> **Dataset entries**:
────────────────────────────────────────
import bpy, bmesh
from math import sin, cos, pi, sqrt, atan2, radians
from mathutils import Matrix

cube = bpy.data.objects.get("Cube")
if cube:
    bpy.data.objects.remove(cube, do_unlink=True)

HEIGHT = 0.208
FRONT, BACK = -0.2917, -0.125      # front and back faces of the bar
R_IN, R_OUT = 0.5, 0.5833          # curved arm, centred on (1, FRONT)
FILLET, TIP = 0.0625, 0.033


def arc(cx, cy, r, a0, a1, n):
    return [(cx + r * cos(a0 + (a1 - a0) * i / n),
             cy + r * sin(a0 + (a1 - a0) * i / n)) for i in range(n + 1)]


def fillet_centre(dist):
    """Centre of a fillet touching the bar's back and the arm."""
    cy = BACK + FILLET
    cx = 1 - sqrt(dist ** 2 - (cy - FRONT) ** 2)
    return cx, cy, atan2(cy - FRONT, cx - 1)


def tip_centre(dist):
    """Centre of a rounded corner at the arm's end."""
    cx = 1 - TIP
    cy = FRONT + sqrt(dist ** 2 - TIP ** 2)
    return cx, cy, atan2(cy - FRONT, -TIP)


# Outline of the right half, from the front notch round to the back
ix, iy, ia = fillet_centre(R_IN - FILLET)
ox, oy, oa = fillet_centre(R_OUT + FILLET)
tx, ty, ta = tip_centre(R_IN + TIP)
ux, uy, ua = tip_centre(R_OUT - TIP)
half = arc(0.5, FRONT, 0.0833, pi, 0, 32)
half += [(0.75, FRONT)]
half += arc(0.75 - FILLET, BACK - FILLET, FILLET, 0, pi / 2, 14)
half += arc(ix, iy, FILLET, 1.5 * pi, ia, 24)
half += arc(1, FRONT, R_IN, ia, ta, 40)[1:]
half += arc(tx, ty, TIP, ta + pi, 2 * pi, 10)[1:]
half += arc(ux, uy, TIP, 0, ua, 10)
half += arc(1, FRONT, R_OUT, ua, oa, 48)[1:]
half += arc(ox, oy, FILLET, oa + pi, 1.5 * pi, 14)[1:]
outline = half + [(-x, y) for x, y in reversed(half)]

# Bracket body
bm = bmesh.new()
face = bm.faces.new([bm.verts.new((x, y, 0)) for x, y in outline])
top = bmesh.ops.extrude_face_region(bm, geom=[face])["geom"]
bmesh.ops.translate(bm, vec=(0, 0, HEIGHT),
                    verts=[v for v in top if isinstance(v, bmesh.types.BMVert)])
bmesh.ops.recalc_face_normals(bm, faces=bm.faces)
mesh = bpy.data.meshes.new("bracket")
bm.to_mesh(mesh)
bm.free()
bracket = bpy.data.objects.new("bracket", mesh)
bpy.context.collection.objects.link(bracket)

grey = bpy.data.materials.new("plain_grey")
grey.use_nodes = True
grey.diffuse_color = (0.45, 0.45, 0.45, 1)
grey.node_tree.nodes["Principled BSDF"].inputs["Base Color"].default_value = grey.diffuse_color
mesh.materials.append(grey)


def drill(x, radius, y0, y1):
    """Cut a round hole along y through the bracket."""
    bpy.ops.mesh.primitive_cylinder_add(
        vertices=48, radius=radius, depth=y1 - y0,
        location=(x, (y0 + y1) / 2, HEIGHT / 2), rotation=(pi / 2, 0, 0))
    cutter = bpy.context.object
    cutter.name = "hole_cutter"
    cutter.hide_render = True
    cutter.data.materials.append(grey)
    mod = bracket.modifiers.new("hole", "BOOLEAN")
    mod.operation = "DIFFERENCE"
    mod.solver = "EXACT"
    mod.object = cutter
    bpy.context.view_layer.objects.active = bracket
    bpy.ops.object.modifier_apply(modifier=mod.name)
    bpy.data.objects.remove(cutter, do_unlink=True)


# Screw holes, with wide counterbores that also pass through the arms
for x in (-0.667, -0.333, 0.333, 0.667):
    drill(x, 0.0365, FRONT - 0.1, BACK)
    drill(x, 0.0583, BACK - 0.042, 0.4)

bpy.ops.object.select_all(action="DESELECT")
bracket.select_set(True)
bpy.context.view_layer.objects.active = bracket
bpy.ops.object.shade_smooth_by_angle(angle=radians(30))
────────────────────────────────────────
> **WORK REQUIRED**:
Please report every line among the entries that includes "half".

> **TASK RESULT**:
# Outline of the right half, from the front notch round to the back
half = arc(0.5, FRONT, 0.0833, pi, 0, 32)
half += [(0.75, FRONT)]
half += arc(0.75 - FILLET, BACK - FILLET, FILLET, 0, pi / 2, 14)
half += arc(ix, iy, FILLET, 1.5 * pi, ia, 24)
half += arc(1, FRONT, R_IN, ia, ta, 40)[1:]
half += arc(tx, ty, TIP, ta + pi, 2 * pi, 10)[1:]
half += arc(ux, uy, TIP, 0, ua, 10)
half += arc(1, FRONT, R_OUT, ua, oa, 48)[1:]
half += arc(ox, oy, FILLET, oa + pi, 1.5 * pi, 14)[1:]
outline = half + [(-x, y) for x, y in reversed(half)]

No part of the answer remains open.